WLS didn't fade too bad back then, and I still hear John Landecker doing his "Boogie Checks" in my head. John Rook was a great programmer that took chances with WABC, WCFL & WLS, in the late 60's and 70's. Heck back before 880 AM,WMDB signed on here in Nashville in 1983, and Lebanon's 900 AM was only 500 watts during the day, I could hear WLS during the day, and it got stronger 2 hours before sunset, which the FCC calls "Critical Hours".
Not knocking the Tennessee Stations, but back then, it just seem like the big (out of town) Class "A", 50 KW stations took chances and WLS-AM is a good example.
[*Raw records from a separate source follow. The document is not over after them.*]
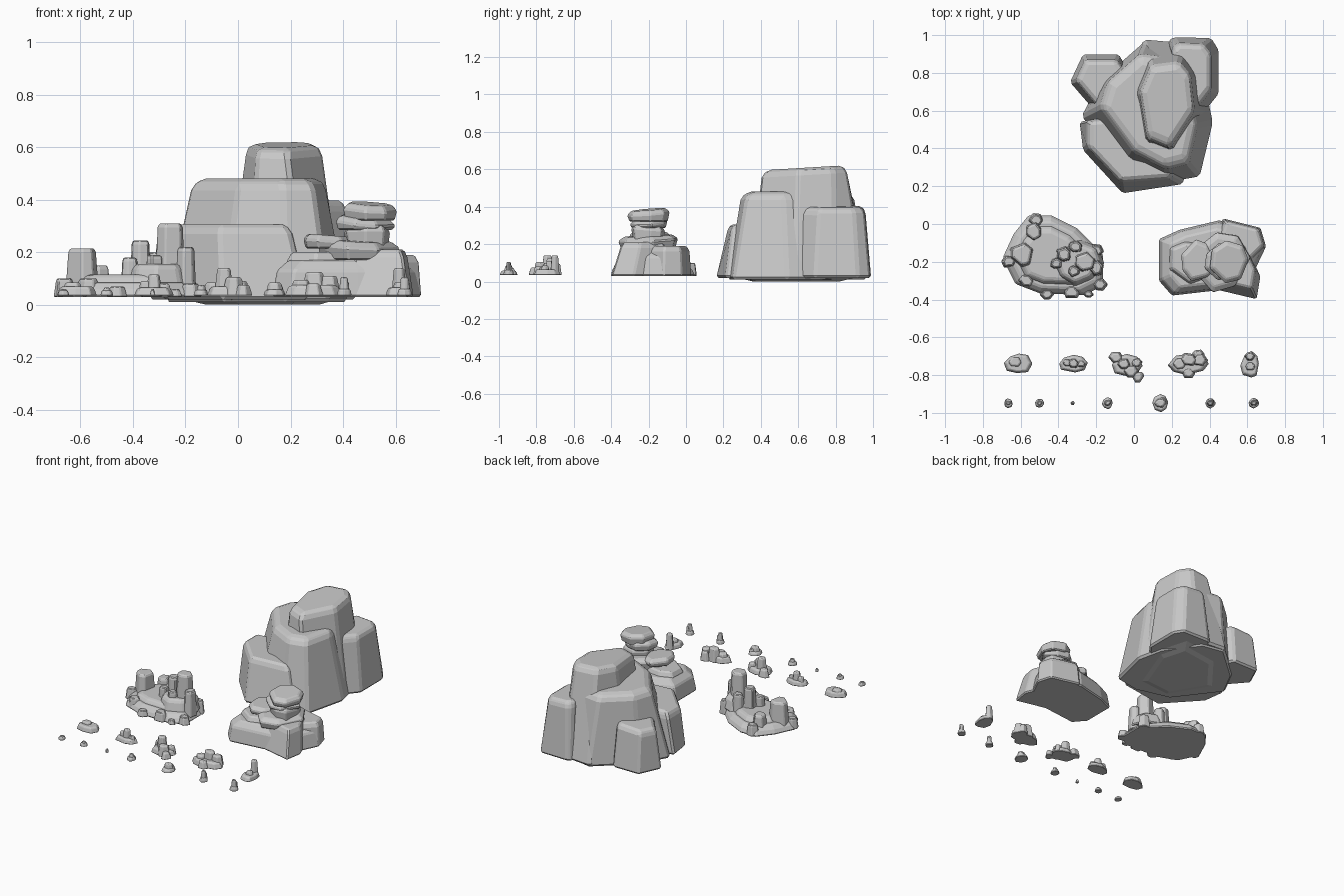
import bpy, bmesh, math, random
from mathutils import Vector

stone = bpy.data.materials.new("grey stone")
stone.diffuse_color = (0.58, 0.58, 0.58, 1)


def rock(name, low, high, z0, z1, c=0.02, inset=0.86, tilt=(0, 0), bevel=0.008):
    """Faceted block lofted from a low outline to a high one, with a chamfered top."""
    n = len(low)
    cx, cy = sum(p[0] for p in high) / n, sum(p[1] for p in high) / n
    cap = [(cx + (x - cx) * inset, cy + (y - cy) * inset) for x, y in high]

    def lean(x, y):
        return tilt[0] * (x - cx) + tilt[1] * (y - cy)
    bm = bmesh.new()
    rings = [[bm.verts.new((x, y, z0)) for x, y in low],
             [bm.verts.new((x, y, z1 - c + lean(x, y))) for x, y in high],
             [bm.verts.new((x, y, z1 + lean(x, y))) for x, y in cap]]
    for a, b in zip(rings, rings[1:]):
        for i in range(n):
            j = (i + 1) % n
            bm.faces.new((a[i], a[j], b[j], b[i]))
    bm.faces.new(rings[0])
    bm.faces.new(rings[-1])
    bmesh.ops.recalc_face_normals(bm, faces=bm.faces)
    me = bpy.data.meshes.new(name)
    bm.to_mesh(me)
    bm.free()
    me.materials.append(stone)
    ob = bpy.data.objects.new(name, me)
    bpy.context.collection.objects.link(ob)
    if bevel:
        m = ob.modifiers.new("chipped_edges", 'BEVEL')
        m.width, m.segments, m.limit_method = bevel, 1, 'ANGLE'
        m.angle_limit = math.radians(25)
    return ob


def scaled(pts, s, dx=0, dy=0):
    cx = sum(p[0] for p in pts) / len(pts)
    cy = sum(p[1] for p in pts) / len(pts)
    return [(cx + (x - cx) * s + dx, cy + (y - cy) * s + dy) for x, y in pts]


def blob(x, y, rx, ry, n=7, seed=0, turn=0.0):
    """Irregular polygon outline."""
    r = random.Random(seed)
    out = []
    for i in range(n):
        a = turn + math.tau * (i + r.uniform(-0.2, 0.2)) / n
        k = r.uniform(0.88, 1.06)
        out.append((x + rx * k * math.cos(a), y + ry * k * math.sin(a)))
    return out


# Great boulder: tower, shoulder and three buttresses
rock("boulder_tower",
     [(0.05, 0.98), (0.27, 0.96), (0.37, 0.80), (0.40, 0.58), (0.26, 0.34), (0.04, 0.38), (-0.05, 0.70)],
     [(0.09, 0.84), (0.24, 0.86), (0.30, 0.79), (0.32, 0.60), (0.19, 0.40), (0.07, 0.45), (0.03, 0.70)],
     0.02, 0.61, 0.025, 0.85, (0, 0.06), 0.015)
rock("boulder_shoulder",
     [(-0.28, 0.57), (-0.18, 0.76), (0.06, 0.97), (0.22, 0.94), (0.38, 0.72), (0.42, 0.54),
      (0.35, 0.25), (0.18, 0.22), (-0.06, 0.28)],
     [(-0.18, 0.62), (-0.14, 0.75), (0.03, 0.90), (0.17, 0.88), (0.29, 0.70), (0.335, 0.52),
      (0.29, 0.32), (0.17, 0.29), (0.0, 0.38)],
     0.01, 0.48, 0.03, 0.86, (0, 0), 0.015)
rock("boulder_front_buttress",
     [(-0.29, 0.54), (-0.27, 0.39), (-0.06, 0.16), (0.26, 0.21), (0.30, 0.35), (0.05, 0.60)],
     [(-0.25, 0.55), (-0.25, 0.41), (-0.07, 0.22), (0.20, 0.24), (0.23, 0.36), (0.05, 0.58)],
     0.02, 0.305, 0.035, 0.9, (0, 0), 0.012)
rock("boulder_right_buttress",
     [(0.18, 0.97), (0.21, 0.99), (0.41, 0.985), (0.45, 0.92), (0.45, 0.69), (0.37, 0.59), (0.2, 0.6)],
     [(0.20, 0.93), (0.23, 0.96), (0.37, 0.955), (0.41, 0.90), (0.41, 0.71), (0.34, 0.62), (0.2, 0.62)],
     0.02, 0.40, 0.03, 0.86, (-0.05, 0), 0.012)
rock("boulder_left_buttress",
     [(-0.34, 0.75), (-0.27, 0.90), (-0.08, 0.90), (0.0, 0.75), (-0.1, 0.58), (-0.21, 0.60)],
     [(-0.31, 0.76), (-0.26, 0.87), (-0.09, 0.87), (0.0, 0.75), (-0.1, 0.60), (-0.20, 0.63)],
     0.02, 0.305, 0.03, 0.86, (0.05, 0), 0.012)
belly = scaled([(-0.26, 0.57), (-0.05, 0.22), (0.25, 0.25), (0.42, 0.7), (0.35, 0.95), (0.0, 0.9)], 0.97)
rock("boulder_underside", scaled(belly, 0.65), belly, 0.0, 0.04, 0.01, bevel=0)

# Stacked boulder on the right
base = [(0.13, -0.08), (0.13, -0.30), (0.20, -0.38), (0.46, -0.35), (0.60, -0.33), (0.70, -0.12),
        (0.66, -0.02), (0.45, 0.02), (0.24, -0.03)]
rock("stack_base", base, scaled(base, 0.93), 0.03, 0.17, 0.04, 0.82)
corner = [(0.44, -0.35), (0.65, -0.40), (0.67, -0.28), (0.60, -0.12), (0.44, -0.15)]
rock("stack_front_block", corner, scaled(corner, 0.88, -0.01, 0.03), 0.03, 0.21, 0.03)
back = [(0.42, -0.12), (0.62, -0.2), (0.70, -0.12), (0.67, -0.02), (0.47, 0.03)]
rock("stack_back_block", back, scaled(back, 0.92), 0.03, 0.19, 0.03)
side = blob(0.30, -0.20, 0.16, 0.15, 7, 3)
rock("stack_side_block", side, scaled(side, 0.82), 0.05, 0.20, 0.03)
for i, (x, y, rx, ry, z0, z1, tx, ty) in enumerate([
        (0.46, -0.20, 0.16, 0.16, 0.17, 0.245, -0.05, 0.05),
        (0.34, -0.20, 0.10, 0.12, 0.215, 0.265, -0.08, 0.0),
        (0.49, -0.20, 0.10, 0.10, 0.22, 0.30, 0.0, -0.08),
        (0.48, -0.20, 0.12, 0.11, 0.285, 0.335, -0.1, 0.1),
        (0.50, -0.20, 0.105, 0.115, 0.32, 0.385, -0.06, 0.08)]):
    o = blob(x, y, rx, ry, 7, 20 + i)
    rock(f"stack_slab_{i + 1}", scaled(o, 0.9), o, z0, z1, 0.022, 0.8, (tx, ty), 0.006)

# Ruined outcrop on the left: wide foot, ledges and pillars
foot = [(-0.70, -0.18), (-0.63, -0.32), (-0.50, -0.37), (-0.26, -0.38), (-0.16, -0.33), (-0.16, -0.16),
        (-0.30, -0.02), (-0.44, 0.05), (-0.56, 0.05), (-0.64, -0.05)]
rock("outcrop_foot", foot, scaled(foot, 0.93), 0.03, 0.085, 0.025, 0.88)
rock("outcrop_ledge", scaled(foot, 0.78), scaled(foot, 0.68), 0.06, 0.115, 0.015)
inner = blob(-0.30, -0.20, 0.14, 0.13, 8, 8)
rock("outcrop_inner_ledge", inner, scaled(inner, 0.85), 0.07, 0.155, 0.02)
for i, (x, y, rx, ry, h) in enumerate([
        (-0.595, -0.16, 0.068, 0.075, 0.215), (-0.53, -0.04, 0.05, 0.055, 0.15),
        (-0.37, -0.16, 0.05, 0.05, 0.245), (-0.26, -0.20, 0.062, 0.062, 0.31),
        (-0.32, -0.25, 0.04, 0.04, 0.19), (-0.20, -0.23, 0.045, 0.05, 0.22),
        (-0.41, -0.21, 0.04, 0.035, 0.18), (-0.31, -0.12, 0.045, 0.04, 0.20)]):
    o = blob(x, y, rx, ry, 6, 40 + i, 0.4)
    rock(f"outcrop_pillar_{i + 1}", o, scaled(o, 0.83), 0.05, h, 0.015, 0.85, bevel=0.005)
for i, (x, y, r, h) in enumerate([
        (-0.46, -0.37, 0.04, 0.07), (-0.18, -0.32, 0.045, 0.08), (-0.66, -0.2, 0.045, 0.10),
        (-0.33, -0.36, 0.05, 0.09), (-0.52, 0.02, 0.045, 0.10), (-0.57, -0.30, 0.05, 0.10),
        (-0.20, -0.14, 0.045, 0.12), (-0.24, -0.37, 0.03, 0.06)]):
    o = blob(x, y, r, r * 0.85, 6, 60 + i)
    rock(f"outcrop_chunk_{i + 1}", o, scaled(o, 0.8), 0.03, h, 0.012, bevel=0.004)


def small_group(name, x, y, rx, ry, base_h, spikes, seed, turn=0.0):
    """Low stone foot with upright shards: (dx, dy, radius, top height)."""
    o = blob(x, y, rx, ry, 8, seed, turn)
    rock(name + "_foot", o, scaled(o, 0.88), 0.035, base_h, 0.008, 0.85, bevel=0.003)
    for i, (dx, dy, r, h) in enumerate(spikes):
        s = blob(x + dx, y + dy, r, r * 0.85, 6, seed + i + 1)
        rock(f"{name}_shard_{i + 1}", s, scaled(s, 0.72), 0.035, h, 0.008, 0.8, bevel=0.003)


# Middle row of small rock groups
small_group("flat_stone", -0.61, -0.74, 0.08, 0.055, 0.07, [(-0.02, 0.01, 0.045, 0.085)], 101)
small_group("spiked_stone", -0.32, -0.74, 0.082, 0.052, 0.065,
            [(0, 0, 0.036, 0.115), (-0.035, 0.005, 0.03, 0.09), (0.04, 0, 0.03, 0.08)], 110)
small_group("ridge_stone", -0.035, -0.75, 0.09, 0.06, 0.07,
            [(-0.02, 0.01, 0.04, 0.14), (0.02, -0.03, 0.045, 0.105), (-0.06, 0.045, 0.045, 0.085),
             (0.055, -0.06, 0.038, 0.075), (0.05, 0.015, 0.035, 0.09)], 120)
small_group("broad_stone", 0.29, -0.74, 0.115, 0.06, 0.075,
            [(0.0, 0.02, 0.05, 0.125), (0.06, 0.02, 0.045, 0.11), (-0.05, 0.0, 0.045, 0.095),
             (0.0, -0.05, 0.04, 0.08), (0.05, 0.05, 0.035, 0.095)], 130)
small_group("narrow_stone", 0.615, -0.745, 0.052, 0.075, 0.065,
            [(0, 0.045, 0.033, 0.14), (0, -0.01, 0.035, 0.085)], 140)

# Front row of pebbles
for i, (x, r, h) in enumerate([(-0.665, 0.026, 0.06), (-0.5, 0.026, 0.065), (-0.325, 0.012, 0.06),
                               (-0.14, 0.03, 0.075), (0.14, 0.048, 0.085), (0.405, 0.028, 0.105),
                               (0.635, 0.028, 0.105)]):
    small_group(f"pebble_{i + 1}", x, -0.948, r, r * 1.05, 0.045 + h * 0.15,
                [(0, 0, r * 0.8, h), (r * 0.3, r * 0.3, r * 0.55, h * 0.85)], 200 + 10 * i)
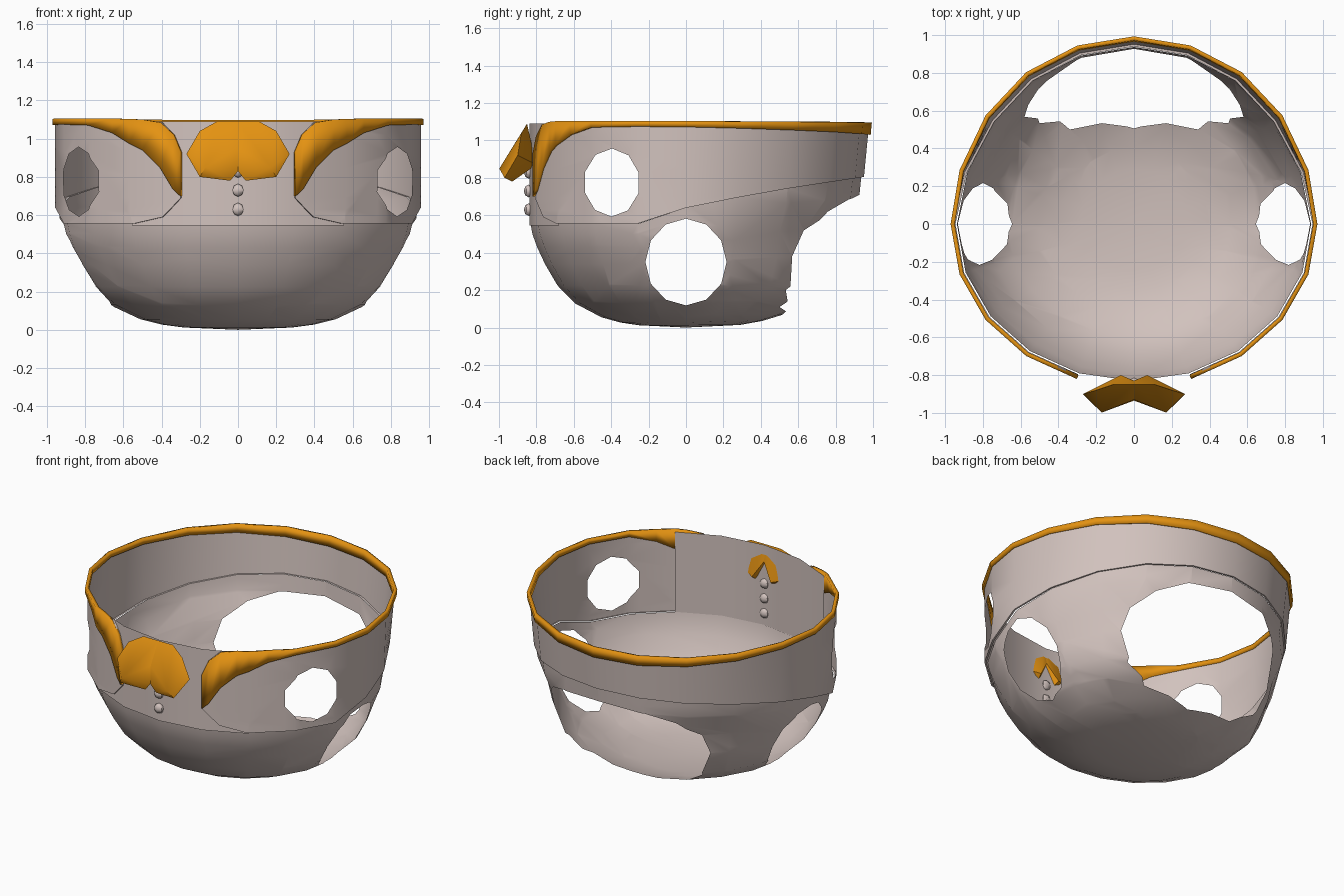
import bpy, bmesh, math
from mathutils import Vector

if "Cube" in bpy.data.objects:
    bpy.data.objects.remove(bpy.data.objects["Cube"])


def material(name, rgb):
    m = bpy.data.materials.new(name)
    m.diffuse_color = (*rgb, 1)
    m.use_nodes = True
    m.node_tree.nodes["Principled BSDF"].inputs["Base Color"].default_value = m.diffuse_color
    return m


CLOTH = material("pale_cloth", (0.64, 0.54, 0.51))
GOLD = material("gold_cloth", (0.78, 0.29, 0.006))


def interp(x, pts):
    if x <= pts[0][0]:
        return pts[0][1]
    for (x0, y0), (x1, y1) in zip(pts, pts[1:]):
        if x <= x1:
            return y0 + (y1 - y0) * (x - x0) / (x1 - x0)
    return pts[-1][1]


def plan(deg, s=1.0, off=0.0):
    """Point on the 20-sided plan outline; 0 degrees is the front, 90 is +x."""
    def corner(k):
        a = math.radians(18 * k)
        c = math.cos(a)
        ry = 0.838 if c > 0 else 0.838 + 0.13 * min(1, -c * 1.5)
        return Vector((math.sin(a) * (0.945 * s + off), -c * (ry * s + off), 0))
    k = math.floor(deg / 18 + 1e-6)
    return corner(k).lerp(corner(k + 1), deg / 18 - k)


def point(deg, z, s=1.0, off=0.0):
    p = plan(deg, s, off)
    p.z = z
    return p


def hem(deg):
    return interp(plan(deg).y, [(-1, .555), (-.2, .555), (0, .64), (.4, .72), (1, .81)])


def back(deg):
    w = max(0.0, min(1.0, -math.cos(math.radians(deg)) * 1.4))
    return w * w * (3 - 2 * w)


def wall(deg, z, off=0.0):
    """Upper wall: vertical, with a slight lean at the back."""
    return point(deg, z, 1 - 0.03 * back(deg) * max(0, 1.1 - z) / 0.3, off)


def grid(rows, closed=False):
    bm = bmesh.new()
    vs = [[bm.verts.new(p) for p in r] for r in rows]
    n = len(rows[0])
    for a, b in zip(vs, vs[1:]):
        for i in range(n if closed else n - 1):
            j = (i + 1) % n
            bm.faces.new((a[i], a[j], b[j], b[i]))
    bmesh.ops.remove_doubles(bm, verts=bm.verts, dist=1e-5)
    return bm


def cut_hole(bm, poly, axis, sign):
    """Cut a convex counter-clockwise outline (u, z) through one side of the shell."""
    u = 1 - axis
    planes = []

    def candidates():
        out = []
        for f in bm.faces:
            c = f.calc_center_median()
            if c[axis] * sign > 0.2 and all((c - p).dot(n) < 0 for p, n in planes):
                out.append(f)
        return out

    for (u0, z0), (u1, z1) in zip(poly, poly[1:] + poly[:1]):
        p, n = Vector((0, 0, z0)), Vector((0, 0, -(u1 - u0)))
        p[u], n[u] = u0, z1 - z0
        n.normalize()
        fs = candidates()
        geom = fs + list({e for f in fs for e in f.edges}) + list({v for f in fs for v in f.verts})
        bmesh.ops.bisect_plane(bm, geom=geom, dist=1e-5, plane_co=p, plane_no=n)
        planes.append((p, n))
    bmesh.ops.delete(bm, geom=candidates(), context='FACES')


def oval(cu, cz, ru, rz, n, turn=0.0):
    return [(cu + ru * math.cos(2 * math.pi * i / n + turn),
             cz + rz * math.sin(2 * math.pi * i / n + turn)) for i in range(n)]


def finish(bm, name, mat, angle=40, thick=0):
    me = bpy.data.meshes.new(name)
    bm.to_mesh(me)
    bm.free()
    ob = bpy.data.objects.new(name, me)
    bpy.context.collection.objects.link(ob)
    me.materials.append(mat)
    bpy.ops.object.select_all(action='DESELECT')
    ob.select_set(True)
    bpy.context.view_layer.objects.active = ob
    bpy.ops.object.shade_smooth_by_angle(angle=math.radians(angle))
    if thick:
        m = ob.modifiers.new("thickness", 'SOLIDIFY')
        m.thickness, m.offset = thick, -1
    return ob


# Lower bowl: (front scale, front z, back scale, back z), blended around the body
profile = [(0, 0, 0, 0), (.3, .012, .3, .014), (.42, .027, .42, .035), (.54, .055, .54, .07),
           (.71, .13, .70, .14), (.82, .225, .80, .22), (.90, .34, .86, .38),
           (.95, .43, .89, .52), (.98, .50, .955, .68), (.992, None, .968, None)]
ring = [18 * k for k in range(20)]
rows = []
for sf, zf, sb, zb in profile:
    row = []
    for d in ring:
        w = back(d)
        z = hem(d) if zf is None else zf + (zb - zf) * w
        row.append(point(d, z, sf + (sb - sf) * w))
    rows.append(row)
bowl = grid(rows, True)
for side in (1, -1):                                  # leg holes
    cut_hole(bowl, oval(0, .35, .217, .232, 12), 0, side)
half = [(.34, .11), (.5, .2), (.58, .38), (.56, .52), (.46, .62), (.3, .685)]
cut_hole(bowl, [(0, .065)] + half + [(0, .71)] + [(-x, z) for x, z in half[::-1]], 1, 1)  # rear hole
finish(bowl, "lower_bowl", CLOTH)

# Shirt front panel behind the jacket opening
finish(grid([[wall(d, z) for d in (-36, -18, 0, 18, 36)] for z in (.545, .8, 1.09)]),
       "shirt_front", CLOTH)

# Jacket with a curved front opening and a small turned-in lip
opening = [(.555, .55), (.59, .4), (.69, .3), (.93, .3), (1.02, .34), (1.09, .41)]
rows = []
for i, zf in enumerate([.555, .555, .59, .63, .69, .80, .93, 1.02, 1.09]):
    off = 0.0 if i == 0 else 0.012
    a0 = math.degrees(math.asin(interp(zf, opening) / .957))
    t = (zf - .555) / .535
    cols = [(a0, 0)] + [(a, off) for a in [a0] + ring[2:19] + [360 - a0]] + [(360 - a0, 0)]
    rows.append([wall(a, hem(a) + (1.09 - hem(a)) * t, o) for a, o in cols])
jacket = grid(rows)
for side in (1, -1):                                  # arm holes
    cut_hole(jacket, oval(-.397, .775, .15, .182, 10, .3), 0, side)
finish(jacket, "jacket", CLOTH)

# Gold collar and lapels: (angle, lower z, upper z)
lapel = [(18.2, .70, .93), (20.7, .735, 1.02), (25.3, .85, 1.085), (31.4, .94, 1.10),
         (36, .975, 1.103), (43.4, 1.03, 1.105), (54, 1.07, 1.105), (72, 1.074, 1.105),
         (90, 1.072, 1.104), (108, 1.065, 1.102), (126, 1.055, 1.10), (144, 1.045, 1.098),
         (162, 1.035, 1.096), (180, 1.03, 1.095)]
full = lapel + [(360 - a, lo, hi) for a, lo, hi in lapel[-2::-1]]
finish(grid([[wall(a, lo, .026) for a, lo, hi in full],
             [wall(a, hi, .026) for a, lo, hi in full]]), "collar", GOLD, 40, .022)

# Bow: two mirrored lobes
bow_half = [(0, -.85, 1.09), (.11, -.85, 1.09), (.2, -.88, 1.04), (.27, -.90, .92),
            (.2, -.97, .80), (.04, -.93, .78), (0, -.935, .83), (.17, -.998, .85),
            (0, -.93, .95), (.07, -.80, .87), (0, -.83, .98)]
for side, label in ((1, "right"), (-1, "left")):
    bm = bmesh.new()
    for x, y, z in bow_half:
        bm.verts.new((x * side, y, z))
    res = bmesh.ops.convex_hull(bm, input=bm.verts)
    bmesh.ops.delete(bm, geom=[v for v in bm.verts if not v.link_faces], context='VERTS')
    bmesh.ops.recalc_face_normals(bm, faces=bm.faces)
    finish(bm, "bow_" + label, GOLD, 40)

# Shirt buttons
for i, z in enumerate((.63, .73, .83)):
    bm = bmesh.new()
    bmesh.ops.create_uvsphere(bm, u_segments=6, v_segments=4, radius=.034)
    for v in bm.verts:
        v.co = Vector((v.co.x, v.co.y * .8 - .84, v.co.z + z))
    finish(bm, "button_%d" % (i + 1), CLOTH, 60)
You know, they are still around today; only the music is on their sister FM.
My opinion is they take that talk off WLS-AM and let WLS-AM simulcast with their sister FM 24/7. Man, talking about getting an audience, that would boost AM, and I believe you would have an audience of 18-80. Still let the audio stream as well.
Citadel would make tons of money doing this, what do you think?